The many variables and different ways to train like this make it too long of a topic to fully cover in this blog, however contact me directly for more information and you never know, I may do a blog solely for it in the future.
Flexibility’s effects on injury.
This is often a forgotten topic by many when looking at injury prevention and sports performance. When referring to flexibility here, I mean the range of motion available at a joint or in a movement pattern.
In research conducted on muscle injuries, reduced flexibility of the hamstrings has been shown to be one of the leading factors associated with injury. This is because, in sports which require a large amount of sprinting, jumping and changes in direction at speed, we require a muscle/tendon unit which is compliant enough to store and release high amounts of elastic energy which will obviously benefit performance. Without sufficient flexibility the demands of this elastic energy will quickly exceed the capacity of the muscle/tendon leading to an increased risk of injury.
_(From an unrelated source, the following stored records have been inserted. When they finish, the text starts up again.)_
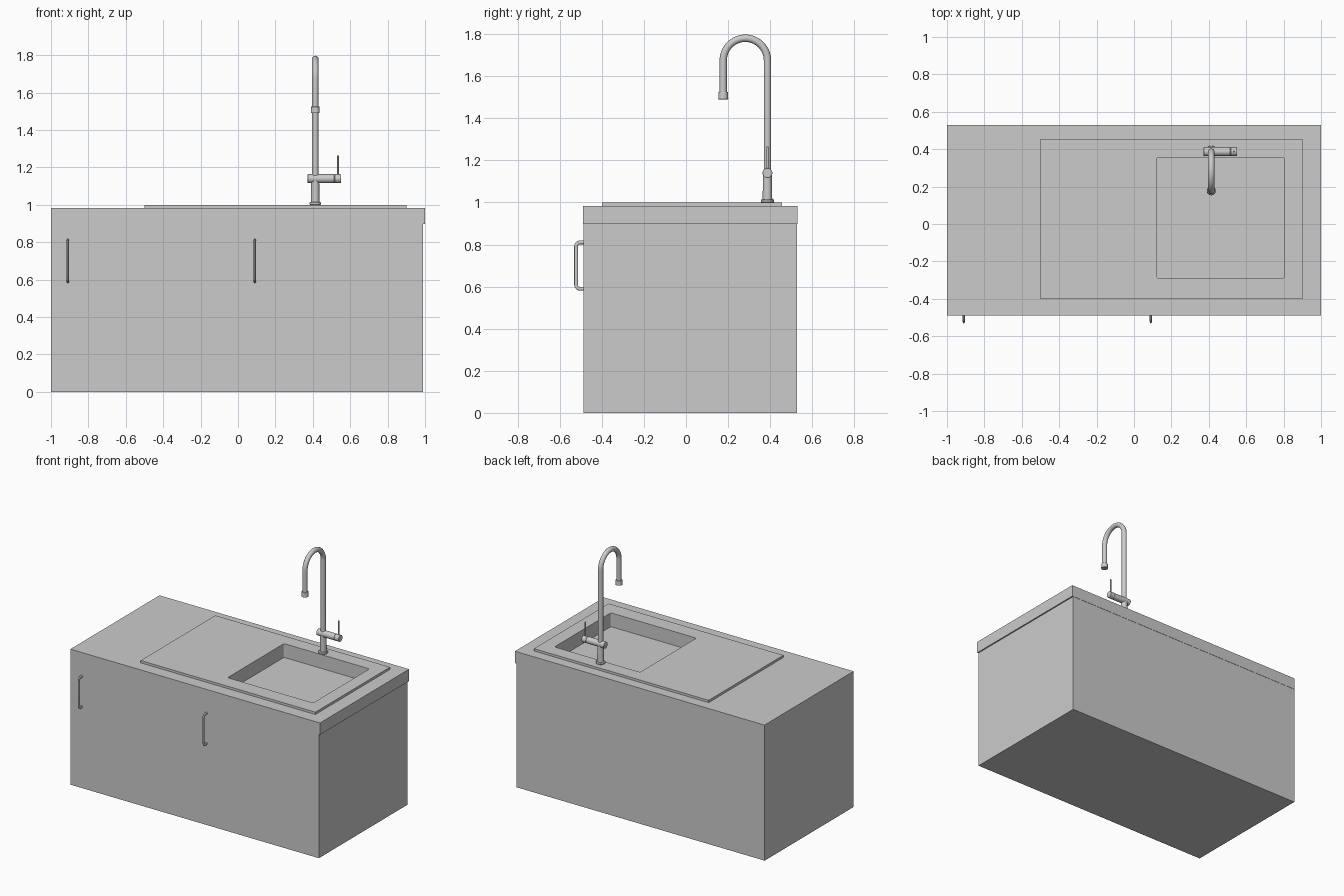
import bpy, bmesh, math
from mathutils import Vector

if "Cube" in bpy.data.objects:
    bpy.data.objects.remove(bpy.data.objects["Cube"])


def box(name, x0, x1, y0, y1, z0, z1):
    bm = bmesh.new()
    bmesh.ops.create_cube(bm, size=1)
    for v in bm.verts:
        v.co = Vector(((x0, x1)[v.co.x > 0], (y0, y1)[v.co.y > 0], (z0, z1)[v.co.z > 0]))
    me = bpy.data.meshes.new(name)
    bm.to_mesh(me)
    bm.free()
    ob = bpy.data.objects.new(name, me)
    bpy.context.collection.objects.link(ob)
    return ob


def smooth(ob):
    bpy.ops.object.select_all(action='DESELECT')
    ob.select_set(True)
    bpy.context.view_layer.objects.active = ob
    bpy.ops.object.shade_smooth_by_angle(angle=math.radians(40))


def rod(name, a, b, r, r2=None, bevel=0.0):
    a, b = Vector(a), Vector(b)
    bpy.ops.mesh.primitive_cone_add(vertices=32, radius1=r, radius2=r2 or r,
                                    depth=(b - a).length, location=(a + b) / 2)
    ob = bpy.context.object
    ob.name = name
    ob.rotation_euler = (b - a).to_track_quat('Z', 'Y').to_euler()
    if bevel:
        m = ob.modifiers.new("soft_edge", 'BEVEL')
        m.width, m.segments = bevel, 2
    smooth(ob)
    return ob


def tube(name, pts, r):
    cu = bpy.data.curves.new(name, 'CURVE')
    cu.dimensions = '3D'
    cu.bevel_depth, cu.bevel_resolution, cu.use_fill_caps = r, 6, True
    s = cu.splines.new('POLY')
    s.points.add(len(pts) - 1)
    for p, c in zip(s.points, pts):
        p.co = (*c, 1)
    ob = bpy.data.objects.new(name, cu)
    bpy.context.collection.objects.link(ob)
    bpy.ops.object.select_all(action='DESELECT')
    ob.select_set(True)
    bpy.context.view_layer.objects.active = ob
    bpy.ops.object.convert(target='MESH')
    ob = bpy.context.object
    smooth(ob)
    return ob


def arc(cy, cz, r, a0, a1, n):
    return [(0, cy + r * math.cos(math.radians(a0 + (a1 - a0) * i / n)),
             cz + r * math.sin(math.radians(a0 + (a1 - a0) * i / n))) for i in range(n + 1)]


# cabinet, worktop and sink deck
box("cabinet", -1, 0.99, -0.488, 0.528, 0, 0.897)
worktop = box("worktop", -1, 1, -0.49, 0.53, 0.897, 0.983)
deck = box("sink_deck", -0.5, 0.9, -0.4, 0.455, 0.983, 1.0)

# basin opening with slightly rounded corners
cutter = box("basin_cutter", 0.12, 0.805, -0.29, 0.355, 0.85, 1.1)
bm = bmesh.new()
bm.from_mesh(cutter.data)
upright = [e for e in bm.edges if abs(e.verts[0].co.z - e.verts[1].co.z) > 0.1]
bmesh.ops.bevel(bm, geom=upright, offset=0.012, segments=4, profile=0.5, affect='EDGES')
bm.to_mesh(cutter.data)
bm.free()
cutter.hide_render = True
cutter.hide_viewport = True
for ob in (worktop, deck):
    m = ob.modifiers.new("basin", 'BOOLEAN')
    m.operation, m.object, m.solver = 'DIFFERENCE', cutter, 'EXACT'

# basin floor
box("basin_floor", 0.11, 0.815, -0.30, 0.365, 0.89, 0.9)

# door handles
zs, yb, yf, r = (0.59, 0.81), -0.485, -0.522, 0.018
path = ([(0, yb, zs[0])] + arc(yf + r, zs[0] + r, r, 270, 180, 6)
        + arc(yf + r, zs[1] - r, r, 180, 90, 6) + [(0, yb, zs[1])])
for side, x in (("left", -0.91), ("right", 0.09)):
    h = tube("handle_" + side, path, 0.009)
    h.scale.x = 0.65
    h.location.x = x

# tap
X, Y = 0.413, 0.387
rod("tap_flange", (X, Y, 1.0), (X, Y, 1.014), 0.031, bevel=0.003)
rod("tap_body", (X, Y, 1.01), (X, Y, 1.14), 0.023, 0.021)
rod("tap_mixer", (0.372, Y, 1.14), (0.515, Y, 1.14), 0.0235, bevel=0.002)
rod("tap_mixer_knob", (0.517, Y, 1.14), (0.551, Y, 1.14), 0.0235, bevel=0.002)
rod("tap_mixer_core", (0.51, Y, 1.14), (0.52, Y, 1.14), 0.021)
rod("tap_lever", (0.535, Y, 1.15), (0.535, Y, 1.265), 0.005, bevel=0.001)
R = 0.105
neck = tube("tap_neck", [(0, Y, 1.14)] + arc(Y - R, 1.675, R, 0, 180, 28)
            + [(0, Y - 2 * R, 1.51)], 0.0175)
neck.location.x = X
rod("tap_nozzle", (X, Y - 2 * R, 1.49), (X, Y - 2 * R, 1.525), 0.024, 0.022, bevel=0.002)
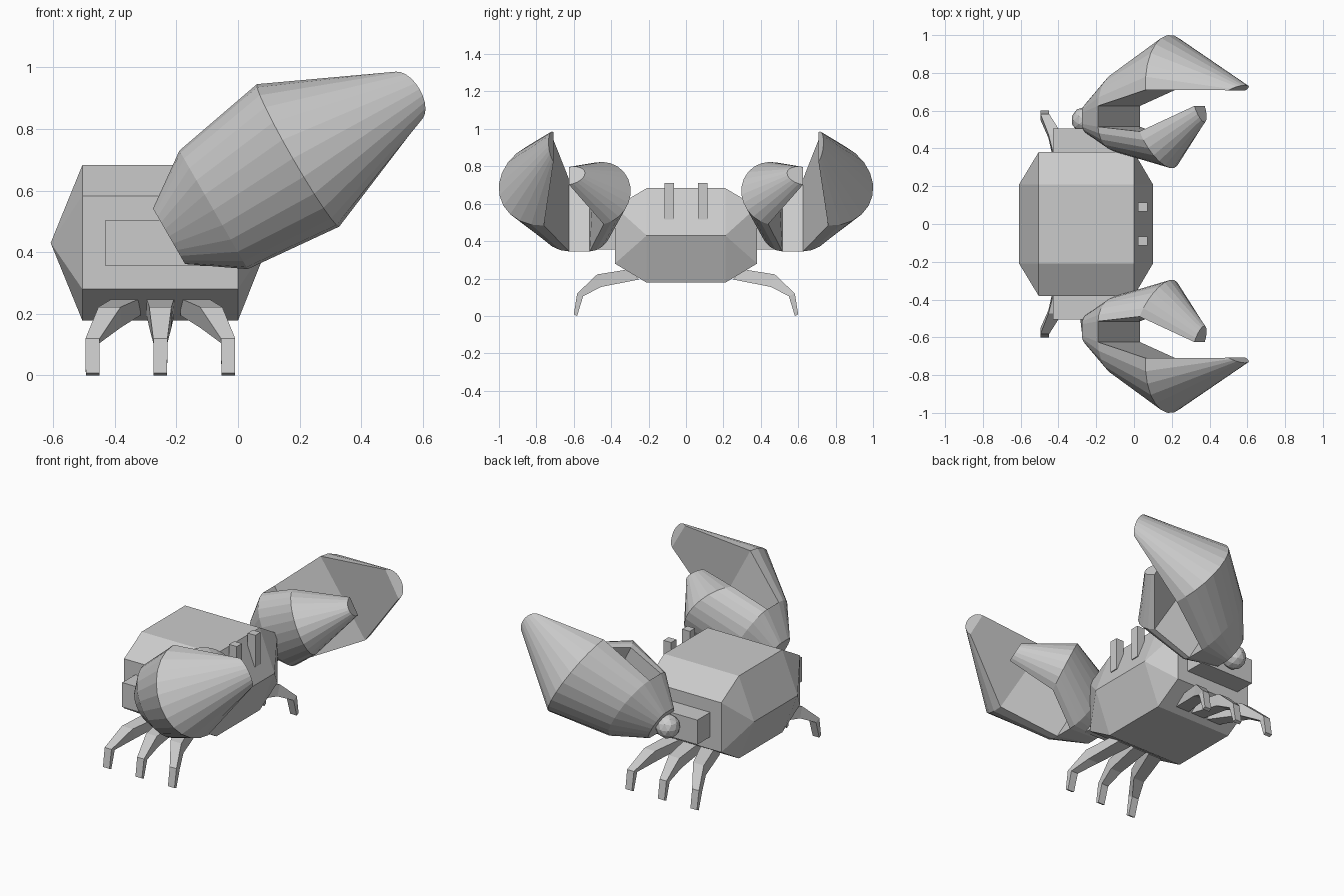
import bpy, bmesh
from math import sin, cos, pi, radians

if "Cube" in bpy.data.objects:
    bpy.data.objects.remove(bpy.data.objects["Cube"])


def make(name, bm, mirror=False):
    bmesh.ops.recalc_face_normals(bm, faces=bm.faces)
    me = bpy.data.meshes.new(name)
    bm.to_mesh(me)
    bm.free()
    ob = bpy.data.objects.new(name, me)
    bpy.context.collection.objects.link(ob)
    if mirror:
        m = ob.modifiers.new("mirror", 'MIRROR')
        m.use_axis = (False, True, False)
    return ob


def loft(bm, loops):
    # skin a list of equal-length closed loops and cap both ends
    rings = [[bm.verts.new(p) for p in loop] for loop in loops]
    n = len(rings[0])
    for a, b in zip(rings, rings[1:]):
        for i in range(n):
            j = (i + 1) % n
            bm.faces.new((a[i], a[j], b[j], b[i]))
    bm.faces.new(rings[0])
    bm.faces.new(rings[-1])


def hull(bm, pts):
    verts = [bm.verts.new(p) for p in pts]
    bmesh.ops.convex_hull(bm, input=verts)
    bmesh.ops.dissolve_limit(bm, angle_limit=0.02, verts=bm.verts[:], edges=bm.edges[:])


def box(name, lo, hi, mirror=False):
    bm = bmesh.new()
    hull(bm, [(x, y, z) for x in (lo[0], hi[0]) for y in (lo[1], hi[1]) for z in (lo[2], hi[2])])
    return make(name, bm, mirror)


# body: two octagonal sections closed by ridged ends
section = [(s * y, z) for s in (-1, 1) for y, z in ((.21, .683), (.38, .583), (.38, .28), (.21, .178))]
pts = [(x, y, z) for x in (-.505, 0) for y, z in section]
pts += [(x, y, .43) for x in (-.608, .1) for y in (-.21, .21)]
bm = bmesh.new()
hull(bm, pts)
make("body", bm)

# shoulder blocks and eye stalks
box("shoulder_blocks", (-.43, .34, .355), (-.07, .505, .505), True)
box("eye_stalks", (.02, .065, .515), (.072, .115, .71), True)

# claws, laid out along an axis pitched 30 degrees upward
C, S = cos(radians(30)), sin(radians(30))


def place(u, y, v):
    return (u * C - v * S, y, u * S + v * C)


def half_ring(u, y, v, r, du, dy, k=0, n=12):
    # r: half height, (du, dy): offset of the arc's middle, k: lean of the flat side
    return [place(u + du * sin(t), y + dy * sin(t) - k * cos(t), v + r * cos(t))
            for t in (pi * i / n for i in range(n + 1))]


outer = [half_ring(.032, .59, .503, .104, 0, .06),
         half_ring(.20, .625, .505, .222, 0, .18),
         half_ring(.526, .735, .521, .267, -.02, .265, .025),
         half_ring(.925, .708, .51, .09, .05, .027)]
inner = [half_ring(.032, .53, .503, .104, 0, -.06),
         half_ring(.20, .515, .505, .222, 0, -.135),
         half_ring(.435, .465, .505, .19, .075, -.168, -.025),
         half_ring(.675, .625, .475, .055, .03, -.085)]
for name, loops in (("outer_pincer", outer), ("inner_pincer", inner)):
    bm = bmesh.new()
    loft(bm, loops)
    make(name, bm, True)

# palm wedge filling the gap between the pincers
bm = bmesh.new()
hull(bm, [half[i][j] for half in (outer, inner) for i in (0, 1) for j in (0, -1)])
make("palm", bm, True)

# ball joint, present on one side only
bm = bmesh.new()
bmesh.ops.create_icosphere(bm, subdivisions=2, radius=.07)
bmesh.ops.translate(bm, verts=bm.verts, vec=(-.262, .55, .44))
make("ball_joint", bm)

# legs: (top y, top z, bottom y, bottom z, sideways spread, half width)
leg = [(.30, .25, .25, .195, .11, .045),
       (.475, .222, .455, .155, .165, .036),
       (.582, .12, .55, .105, .22, .023),
       (.60, .008, .582, 0, .22, .022)]
for name, side in (("back_legs", -1), ("middle_legs", 0), ("front_legs", 1)):
    bm = bmesh.new()
    loops = []
    for ty, tz, by, bz, spread, w in leg:
        x = -.252 + side * spread
        loops.append([(x - w, ty, tz), (x + w, ty, tz), (x + w, by, bz), (x - w, by, bz)])
    loft(bm, loops)
    make(name, bm, True)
Becoming more flexible isn’t difficult, it just requires attention and patience. Head to my Instagram page and scroll down for my mobility series and keep your eye out for my new #mobilitymondays coming soon to aid you all in this process. Until you do seek out specific mobility/flexibility exercises the first thing you can do is just start doing something related to it, because I guarantee half of you reading this haven’t stretched in a very long time! Anything you do right now will be a good starting point.
Training for injury prevention is of huge importance to a lot of us, so let’s do it right. It’s always very simple, just never very easy. Take the points above into account- get stronger, get fitter and get more flexible. Give your workouts 10% more effort and you’ll be greatly rewarded in the long run.